Regarding local bands, there are a lot of great bands in Finland. It’s hard to name any without leaving someone out. Sorry! 

What is your songwriting process like?

I write the music usually at home using my crappy Logic programming skills. After that the real work begins, I bring a demo to the rehearsals and we start playing it, seeing what works and what doesn’t. Everyone does their part, for sure.

The production on your music is incredible. Where do you guys record? What recording software do you guys use? Is Kane available to teach me via Skype how to produce music the way he does? Can he rope Matias in on the call, too?!

Thank you. We’re a DIY band and extremely proud of it. I probably shouldn’t be telling you this, but we record practically all the instruments and vocals at our rehearsal space using a laptop. All the credit for this goes to our synth player/producer Kane. He’s a skilled professional studio engineer and he really does the magic when we want to sound good. Big thanks also to Matias from Audiamond for the mastering help. As said, I use Logic for putting together a demo and when we’re finalizing the songs. Kane uses ProTools. Ping, Kane, and Matias, share the knowledge.

Do you guys have plans to release a full album in the near future?

Sure, there are plans for an album—and we've got the material also—but we feel that we need a proper label to work with because our resources are just too limited. So until a publisher comes along that believes in our cause, we'll continue releasing singles and keeping our fans satisfied in small doses.

Are there any plans for larger European tours? Even—fingers crossed—an eventual American tour?

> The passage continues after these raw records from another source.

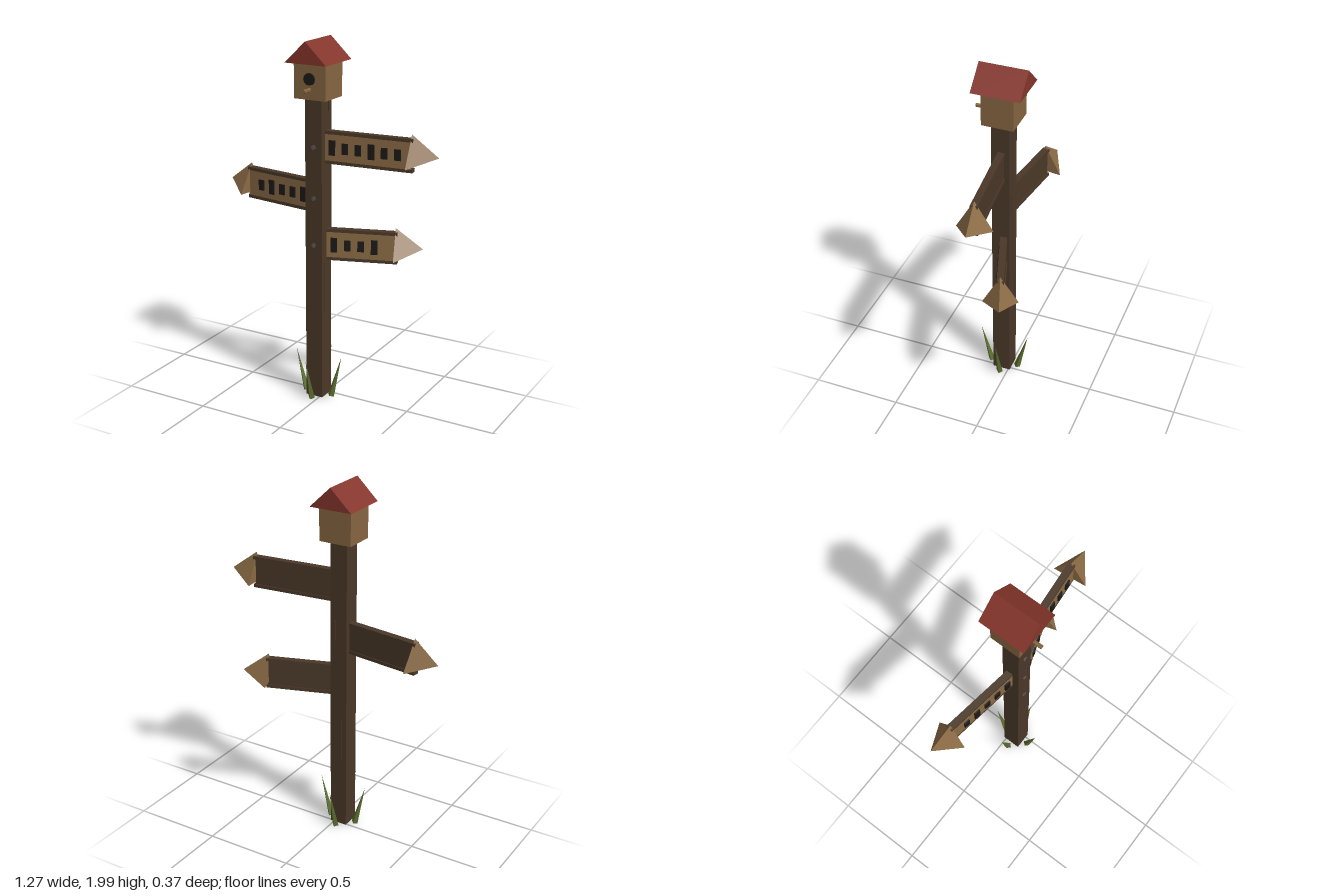
import * as THREE from 'three';

const material = (color) => new THREE.MeshStandardMaterial({ color, flatShading: true });

export function createModel() {
  const root = new THREE.Group();
  root.name = 'signpost';

  const darkWood = material(0x4a3828);
  const wood = material(0x8b6b45);
  const houseWood = material(0x866540);
  const red = material(0x85352b);
  const black = material(0x1c1a18);
  const steel = material(0x5a5a5a);
  const green = material(0x5c7030);

  const add = (parent, name, geometry, mat, x = 0, y = 0, z = 0) => {
    const mesh = new THREE.Mesh(geometry, mat);
    mesh.name = name;
    mesh.position.set(x, y, z);
    parent.add(mesh);
    return mesh;
  };
  const box = (w, h, d) => new THREE.BoxGeometry(w, h, d);

  // Everything is arranged around the axis of the post
  const post = new THREE.Group();
  post.name = 'postAssembly';
  post.position.set(-0.03, 0, 0.04);
  root.add(post);

  add(post, 'post', box(0.1, 1.69, 0.102), darkWood, 0, 0.855, 0);

  // Thin raised grain strips on the post
  for (const [x, y, z, h] of [
    [0.05, 1.66, -0.02, 0.07], [0.05, 0.66, 0.02, 0.28],
    [-0.02, 0.55, -0.051, 0.24], [0.02, 1.2, -0.051, 0.12],
  ]) add(post, 'grainStrip', box(0.008, h, 0.008), darkWood, x, y, z);

  // Sign arms: height, side, swing towards the back, length, number of marks
  const addSign = (y, dir, swing, length, marks) => {
    const sign = new THREE.Group();
    sign.name = dir > 0 ? 'leftSign' : 'rightSign';
    sign.position.y = y;
    sign.rotation.y = dir * swing;
    post.add(sign);

    const mid = dir * length / 2;
    add(sign, 'board', box(length - 0.012, 0.15, 0.028), darkWood, mid, 0, 0);
    add(sign, 'facePanel', box(length - 0.015, 0.142, 0.006), wood, mid, 0, 0.016);
    for (const side of [-1, 1])
      add(sign, 'rail', box(length, 0.018, 0.038), darkWood, mid, side * 0.079, 0);

    for (let i = 0; i < marks; i++) {
      const h = i % 3 === 0 ? 0.08 : 0.058;
      add(sign, 'mark', box(0.035, h, 0.012), black, dir * (0.088 + i * 0.073), 0, 0.021);
    }

    // Three-sided arrowhead with one edge upwards
    const head = new THREE.ConeGeometry(0.11, 0.148, 3, 1, false, -dir * Math.PI / 2);
    head.rotateZ(-dir * Math.PI / 2);
    add(sign, 'arrowhead', head, wood, dir * (length - 0.012 + 0.074), 0, 0);

    // Nail head on the front of the post
    const nail = new THREE.CylinderGeometry(0.013, 0.013, 0.01, 6).rotateX(Math.PI / 2);
    add(post, 'nail', nail, steel, 0, y, 0.051);
  };
  addSign(1.438, 1, 0.097, 0.532, 6);
  addSign(1.16, -1, 0.14, 0.48, 5);
  addSign(0.898, 1, 0.325, 0.43, 4);

  // Birdhouse
  const house = new THREE.Group();
  house.name = 'birdhouse';
  post.add(house);
  add(house, 'houseBody', box(0.187, 0.19, 0.174), houseWood, 0, 1.79, 0);
  const gable = new THREE.Shape([
    new THREE.Vector2(-0.122, 0), new THREE.Vector2(0.122, 0), new THREE.Vector2(0, 0.116),
  ]);
  const roof = new THREE.ExtrudeGeometry(gable, { depth: 0.264, bevelEnabled: false });
  add(house, 'roof', roof, red, 0, 1.884, -0.132);
  const hole = new THREE.CylinderGeometry(0.032, 0.032, 0.014, 12).rotateX(Math.PI / 2);
  add(house, 'entranceHole', hole, black, 0, 1.803, 0.09);
  const perch = new THREE.CylinderGeometry(0.011, 0.011, 0.075, 6).rotateX(Math.PI / 2);
  add(house, 'perch', perch, houseWood, 0, 1.747, 0.113);

  // Grass blades leaning outwards on each side of the post
  for (let i = 0; i < 4; i++) {
    const tuft = new THREE.Group();
    tuft.name = 'grassTuft';
    tuft.rotation.y = i * Math.PI / 2;
    post.add(tuft);
    const blade = new THREE.ConeGeometry(0.019, 0.25, 4).translate(0, 0.125, 0);
    add(tuft, 'grassBlade', blade, green, 0.079, 0.011, 0).rotation.z = -0.26;
  }

  return root;
}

Of course an American tour would be the ultimate thing to happen one day. A half time show for Superbowl would be nice, too. We’ve already done a Baltic tour, and hopefully this year we can do some gigs elswhere in Europe!

What can people expect from Freeweights over the coming year?

Awesome gigs and new releases. We’re gonna record new songs, release a new music video, and hopefully we get on the road for an European tour soon.